### Task directions
Below are records; copy exactly the line containing "location=(0, CY, (z0" and every line after it, through the last.

Document images with source code:
------------------------
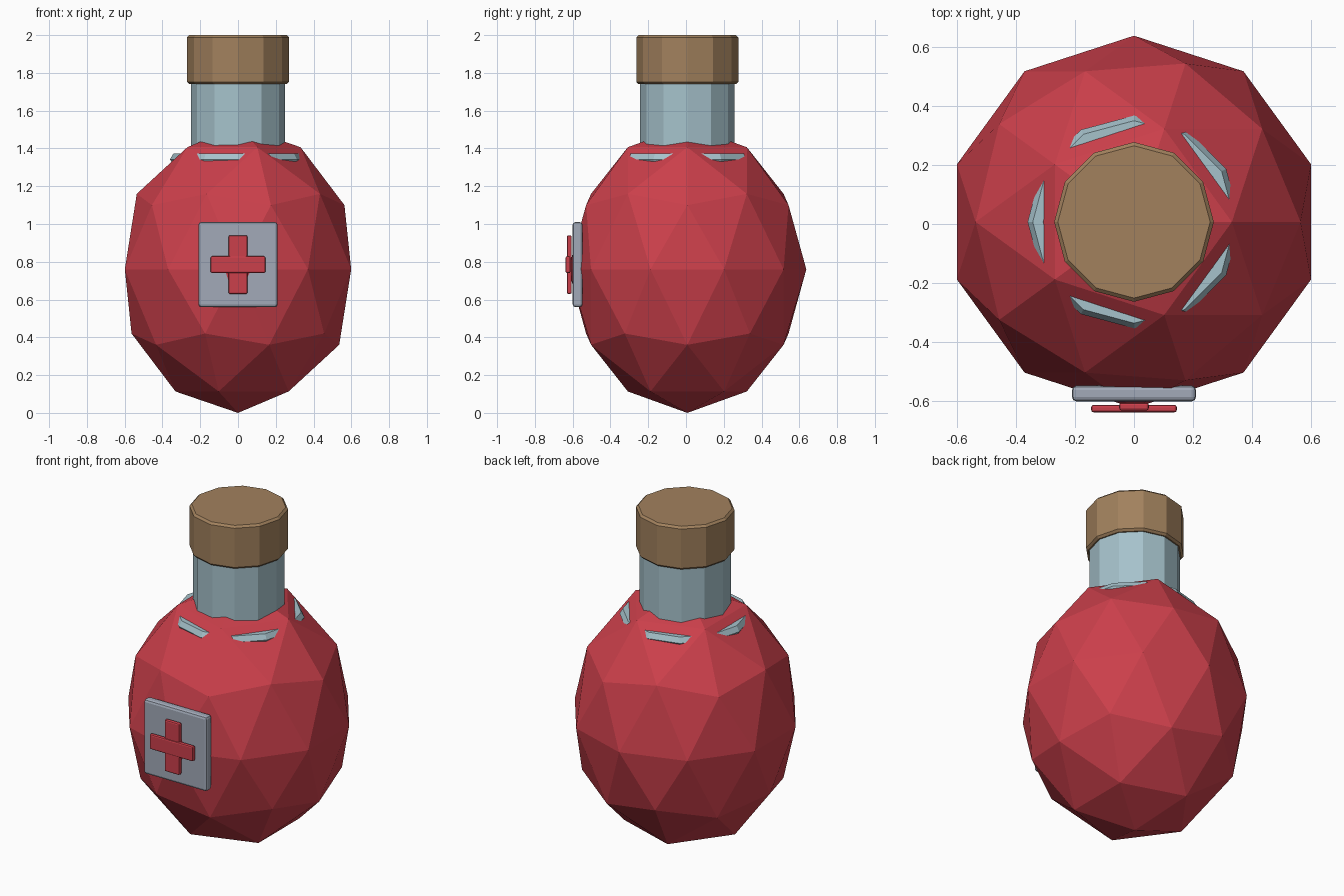
import bpy

if "Cube" in bpy.data.objects:
    bpy.data.objects.remove(bpy.data.objects["Cube"])

CY = 0.007  # flask axis sits slightly behind the label and cross


def material(name, rgb):
    m = bpy.data.materials.new(name)
    m.diffuse_color = (*rgb, 1)
    m.use_nodes = True
    m.node_tree.nodes["Principled BSDF"].inputs["Base Color"].default_value = m.diffuse_color
    return m


RED = material("red_liquid", (0.60, 0.05, 0.07))
GLASS = material("pale_glass", (0.38, 0.54, 0.60))
CORK = material("cork", (0.36, 0.22, 0.11))
GREY = material("label_grey", (0.36, 0.40, 0.48))


def finish(name, mat, bevel=0, segments=1):
    o = bpy.context.object
    o.name = name
    o.data.materials.append(mat)
    if bevel:
        b = o.modifiers.new("bevel", 'BEVEL')
        b.width, b.segments, b.limit_method = bevel, segments, 'ANGLE'
        b.angle_limit = 0.7
    return o


def tube(name, r, z0, z1, mat, bevel=0):
    bpy.ops.mesh.primitive_cylinder_add(vertices=12, radius=r, depth=z1 - z0,
                                        location=(0, CY, (z0 + z1) / 2))
    return finish(name, mat, bevel)


def block(name, x, y0, y1, z0, z1, mat, bevel):
    bpy.ops.mesh.primitive_cube_add(size=1, location=(0, (y0 + y1) / 2, (z0 + z1) / 2))
    o = bpy.context.object
    o.scale = (2 * x, y1 - y0, z1 - z0)
    bpy.ops.object.transform_apply(location=False, rotation=False, scale=True)
    return finish(name, mat, bevel, 2)


# Faceted flask body
bpy.ops.mesh.primitive_ico_sphere_add(subdivisions=2, radius=1, location=(0, CY, 0.76))
bpy.context.object.scale = (0.63, 0.63, 0.76)
bpy.ops.object.transform_apply(location=False, rotation=False, scale=True)
finish("flask_body", RED)

# Neck and cork
tube("flask_neck", 0.25, 1.36, 1.76, GLASS)
tube("cork_stopper", 0.27, 1.74, 2.0, CORK, 0.012)

# Shoulder ring, showing only where it pokes out through the body facets
bpy.ops.mesh.primitive_torus_add(major_segments=12, minor_segments=6, major_radius=0.325,
                                 minor_radius=0.035, location=(0, CY, 1.342))
finish("shoulder_ring", GLASS)

# Label plate with raised cross
block("label_plate", 0.21, -0.60, -0.547, 0.56, 1.01, GREY, 0.015)
block("cross_upright", 0.05, -0.631, -0.605, 0.63, 0.94, RED, 0.008)
block("cross_bar", 0.145, -0.637, -0.612, 0.74, 0.83, RED, 0.008)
------------------------
### Solution for this task
                                        location=(0, CY, (z0 + z1) / 2))
    return finish(name, mat, bevel)


def block(name, x, y0, y1, z0, z1, mat, bevel):
    bpy.ops.mesh.primitive_cube_add(size=1, location=(0, (y0 + y1) / 2, (z0 + z1) / 2))
    o = bpy.context.object
    o.scale = (2 * x, y1 - y0, z1 - z0)
    bpy.ops.object.transform_apply(location=False, rotation=False, scale=True)
    return finish(name, mat, bevel, 2)


# Faceted flask body
bpy.ops.mesh.primitive_ico_sphere_add(subdivisions=2, radius=1, location=(0, CY, 0.76))
bpy.context.object.scale = (0.63, 0.63, 0.76)
bpy.ops.object.transform_apply(location=False, rotation=False, scale=True)
finish("flask_body", RED)

# Neck and cork
tube("flask_neck", 0.25, 1.36, 1.76, GLASS)
tube("cork_stopper", 0.27, 1.74, 2.0, CORK, 0.012)

# Shoulder ring, showing only where it pokes out through the body facets
bpy.ops.mesh.primitive_torus_add(major_segments=12, minor_segments=6, major_radius=0.325,
                                 minor_radius=0.035, location=(0, CY, 1.342))
finish("shoulder_ring", GLASS)

# Label plate with raised cross
block("label_plate", 0.21, -0.60, -0.547, 0.56, 1.01, GREY, 0.015)
block("cross_upright", 0.05, -0.631, -0.605, 0.63, 0.94, RED, 0.008)
block("cross_bar", 0.145, -0.637, -0.612, 0.74, 0.83, RED, 0.008)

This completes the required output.